- [Exercise directions] Where does the string "tilt" appear in the records? Copy each line that holds it.

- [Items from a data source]
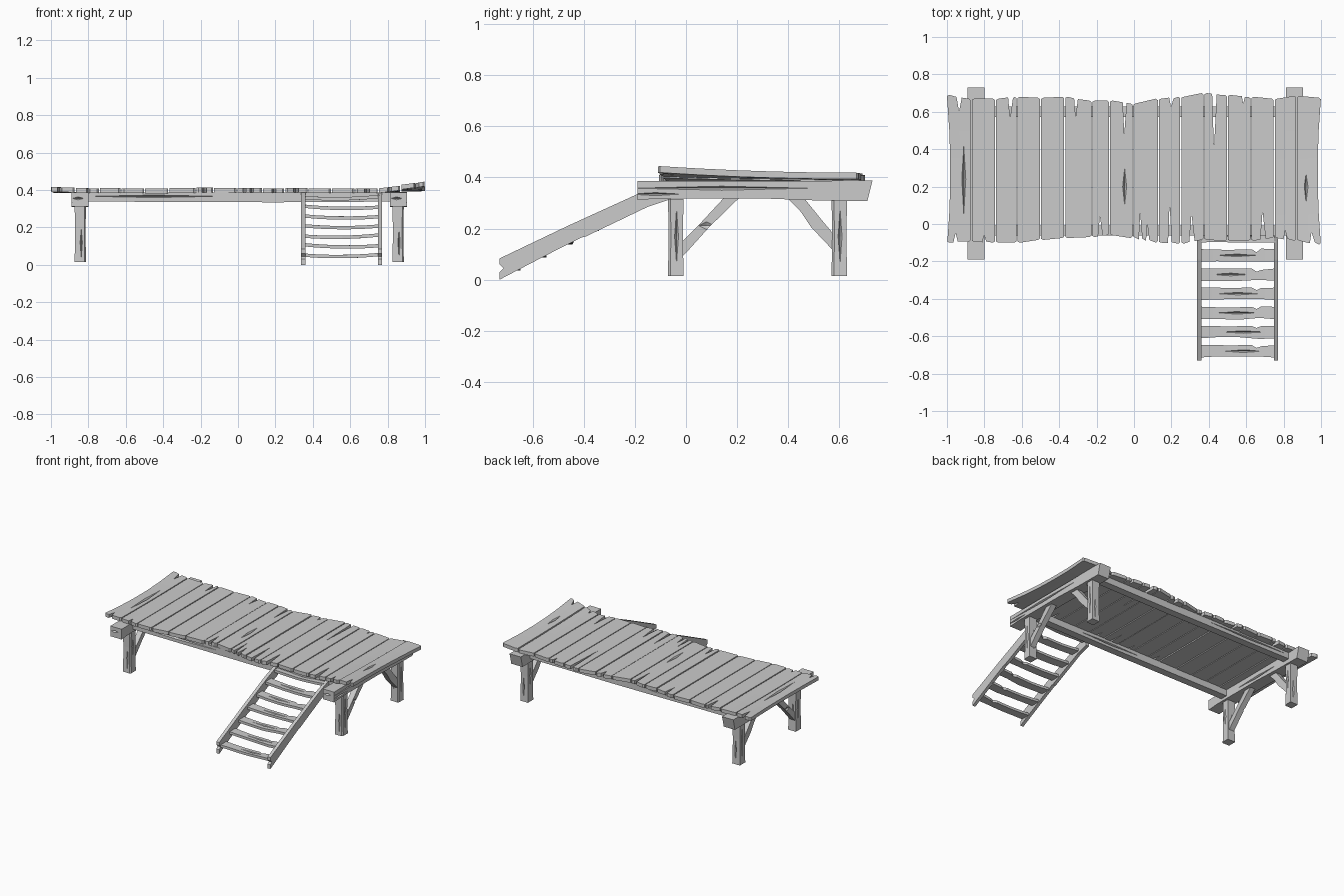
import bpy, bmesh, random
from mathutils import Vector

if "Cube" in bpy.data.objects:
    bpy.data.objects.remove(bpy.data.objects["Cube"])

random.seed(4)


def make_object(name, bm):
    bmesh.ops.recalc_face_normals(bm, faces=bm.faces)
    me = bpy.data.meshes.new(name)
    bm.to_mesh(me)
    bm.free()
    ob = bpy.data.objects.new(name, me)
    bpy.context.collection.objects.link(ob)
    return ob


def carve(ob, cracks):
    """Cut long diamond-shaped V grooves; each crack is (centre, half sizes)."""
    if not cracks:
        return
    bm = bmesh.new()
    for c, h in cracks:
        c = Vector(c)
        p = {}
        for ax in range(3):
            for s in (-1, 1):
                d = Vector((0, 0, 0))
                d[ax] = s * h[ax]
                p[ax, s] = bm.verts.new(c + d)
        for sx in (-1, 1):
            for sy in (-1, 1):
                for sz in (-1, 1):
                    bm.faces.new((p[0, sx], p[1, sy], p[2, sz]))
    cutter = make_object("crack_cutter", bm)
    cutter.hide_render = True
    mod = ob.modifiers.new("cracks", 'BOOLEAN')
    mod.operation = 'DIFFERENCE'
    mod.solver = 'EXACT'
    mod.object = cutter
    bpy.context.view_layer.update()
    dg = bpy.context.evaluated_depsgraph_get()
    me = bpy.data.meshes.new_from_object(ob.evaluated_get(dg))
    ob.modifiers.clear()
    ob.data = me
    bpy.data.objects.remove(cutter)


def prism(name, pts, axis, a, b, cuts=(), warp=None, cracks=()):
    """Extrude a 2D outline along an axis from a to b, slice it, then bend it."""
    def place(u, v):
        return {'X': (a, u, v), 'Y': (u, a, v), 'Z': (u, v, a)}[axis]
    bm = bmesh.new()
    f = bm.faces.new([bm.verts.new(place(u, v)) for u, v in pts])
    ext = bmesh.ops.extrude_face_region(bm, geom=[f])
    move = Vector((0, 0, 0))
    move['XYZ'.index(axis)] = b - a
    bmesh.ops.translate(bm, vec=move,
                        verts=[g for g in ext['geom'] if isinstance(g, bmesh.types.BMVert)])
    for co, no in cuts:
        bmesh.ops.bisect_plane(bm, geom=bm.verts[:] + bm.edges[:] + bm.faces[:],
                               dist=1e-5, plane_co=co, plane_no=no)
    if warp:
        for v in bm.verts:
            v.co = warp(v.co)
    ob = make_object(name, bm)
    carve(ob, cracks)
    return ob


# Deck planks: seams, ragged ends, end notches (x, depth, half width)
seams = [-1, -.87, -.74, -.625, -.5, -.37, -.225, -.13, -.005, .13, .25, .375, .5, .625, .75, .87, 1]
back_y = [.69, .67, .67, .68, .675, .68, .66, .66, .645, .67, .68, .70, .69, .68, .67, .685, .675]
front_y = [-.10, -.095, -.10, -.10, -.085, -.075, -.07, -.06, -.075, -.10, -.105, -.085, -.09, -.09, -.075, -.09, -.11]
back_notch = [(-.935, .08, .014), (-.66, .11, .013), (-.31, .10, .01), (-.05, .17, .01),
              (.2, .05, .012), (.43, .30, .012), (.585, .04, .008)]
front_notch = [(-.955, .05, .012), (-.80, .04, .01), (-.18, .11, .012), (.035, .14, .009),
               (.073, .09, .009), (.192, .21, .01), (.31, .15, .014), (.69, .15, .014),
               (.81, .05, .01), (.955, .06, .014)]
deck_cracks = [(-.91, .24, .21, .013), (-.05, .2, .12, .013), (.92, .2, .09, .012)]


def deck_warp(co):
    x, y, z = co
    t = min(max((y + .12) / .8, 0), 1)
    if x > .75:                      # right end curls up, most at the front
        u = (x - .75) / .25
        z += u * (.027 * (1 - t) ** 2 + .006)
    if x < -.75:
        z += (-x - .75) / .25 * .008 * (2 * t - 1) ** 2
    if abs(x) > .9:                  # hollowed end edges
        x -= (1 if x > 0 else -1) * (abs(x) - .9) * .18 * (1 - (2 * t - 1) ** 2)
    return Vector((x, y, z))


for i in range(16):
    x0, x1 = seams[i] + (.003 if i else 0), seams[i + 1] - (.003 if i < 15 else 0)
    pts = []
    for ends, notches, s in ((front_y, front_notch, 1), (back_y, back_notch, -1)):
        ya, yb = ends[i], ends[i + 1]
        row = [(x0, ya + s * .006), (x0 + .012, ya)]
        for nx, d, w in sorted(notches):
            if x0 + .02 < nx < x1 - .02:
                y = ya + (yb - ya) * (nx - x0) / (x1 - x0)
                row += [(nx - w, y), (nx - w * .2, y + s * d), (nx + w, y + s * .004)]
        row += [(x1 - .01, yb), (x1, yb + s * .008)]
        pts += row if s > 0 else row[::-1]
    dz = random.uniform(-.003, .003)
    cuts = [((0, y, 0), (0, 1, 0)) for y in (.05, .2, .35, .5)]
    if i in (0, 1, 14, 15):
        cuts.append((((x0 + x1) / 2, 0, 0), (1, 0, 0)))
    cracks = []
    for cx, cy, h, w in deck_cracks:
        if x0 < cx < x1:
            top = deck_warp(Vector((cx, cy, .41 + dz))).z
            cracks.append(((cx, cy, top + .004), (w, h, .022)))
    prism("deck_plank", pts, 'Z', .385 + dz, .41 + dz, cuts, deck_warp, cracks)

# Trestles at both ends: cross beam, two posts, two braces
for side, cx in ((-1, -.845), (1, .858)):
    out = cx + side * .045
    prism("cross_beam", [(-.19, .312), (-.10, .318), (.30, .318), (.52, .31), (.71, .308),
                         (.73, .388), (.3, .386), (-.19, .386)], 'X', cx - .045, cx + .045,
          cracks=[((out, .14, .358), (.016, .34, .008)), ((out, -.12, .335), (.014, .1, .006)),
                  ((cx - side * .045, .3, .345), (.014, .2, .008)),
                  ((cx - .01, -.19, .355), (.03, .02, .008))])
    px = cx - side * .002
    for name, y, fs in (("front_post", -.04, -1), ("back_post", .60, 1)):
        def taper(co, px=px, y=y):
            k = 1 + .12 * (abs(co.z - .17) / .15 - .5)
            return Vector((px + (co.x - px) * k, y + (co.y - y) * k, co.z))
        prism(name, [(px - .029, y - .029), (px + .022, y - .029), (px + .029, y - .02),
                     (px + .029, y + .029), (px - .029, y + .029)], 'Z', .015, .315,
              [((0, 0, z), (0, 0, 1)) for z in (.11, .2)], taper,
              [((px + side * .030, y + .003, .17), (.014, .009, .11)),
               ((px - side * .030, y, .2), (.012, .008, .08)),
               ((px + .005, y + fs * .030, .12), (.007, .014, .08)),
               ((px - .006, y - fs * .030, .16), (.007, .012, .08))])
    prism("front_brace", [(-.015, .09), (0, .105), (.09, .205), (.21, .322), (.15, .322), (.06, .225), (-.015, .15)],
          'X', cx - .02, cx + .02, cracks=[((cx + side * .02, .08, .212), (.01, .03, .015))])
    prism("back_brace", [(.585, .105), (.585, .17), (.53, .235), (.46, .322), (.395, .322), (.45, .265), (.49, .205)],
          'X', cx - .02, cx + .02)

# Long beams carrying the planks
for name, y, s in (("front_long_beam", -.035, -1), ("back_long_beam", .60, 1)):
    prism(name, [(-.83, .338), (-.3, .336), (.2, .334), (.84, .338), (.84, .386), (-.83, .386)],
          'Y', y - .027, y + .027,
          cracks=[((-.45, y + s * .027, .366), (.33, .016, .007)),
                  ((.2, y - s * .027, .36), (.25, .014, .007))])

# Ladder rails, leaning up against the deck
for x0, x1, s in ((.337, .361, -1), (.748, .771, 1)):
    xo = x0 if s < 0 else x1
    prism("ladder_rail", [(-.73, 0), (-.55, .094), (-.41, .165), (-.39, .170), (-.15, .285), (-.06, .315),
                          (-.06, .387), (-.19, .335), (-.46, .212), (-.73, .083), (-.73, .06), (-.715, .045),
                          (-.73, .03)], 'X', x0, x1)

# Ladder rungs, sagging in the middle
for k in range(7):
    yc, zc = -.68 + .1025 * k, .052 + .0515 * k
    j = [random.uniform(-.006, .006) for _ in range(6)]
    pts = [(.352, yc - .034), (.44, yc - .032 + j[0]), (.56, yc - .032 + j[1]), (.67, yc - .032 + j[2]),
           (.757, yc - .034), (.757, yc + .032), (.68, yc + .03 + j[3]), (.655, yc + .02 + j[4]),
           (.63, yc + .032), (.5, yc + .03 + j[5]), (.352, yc + .033)]
    tilt = random.uniform(-.004, .004)

    def sag(co, tilt=tilt):
        u = (co.x - .555) / .2
        return Vector((co.x, co.y, co.z - .009 * (1 - u * u) + tilt * u))
    prism("ladder_rung", pts, 'Z', zc - .008, zc + .01,
          [((x, 0, 0), (1, 0, 0)) for x in (.42, .5, .6, .7)], sag,
          [((.55 + j[0] * 8, yc, zc + .003), (.11, .008, .013))])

- [Task response]
    tilt = random.uniform(-.004, .004)
    def sag(co, tilt=tilt):
        return Vector((co.x, co.y, co.z - .009 * (1 - u * u) + tilt * u))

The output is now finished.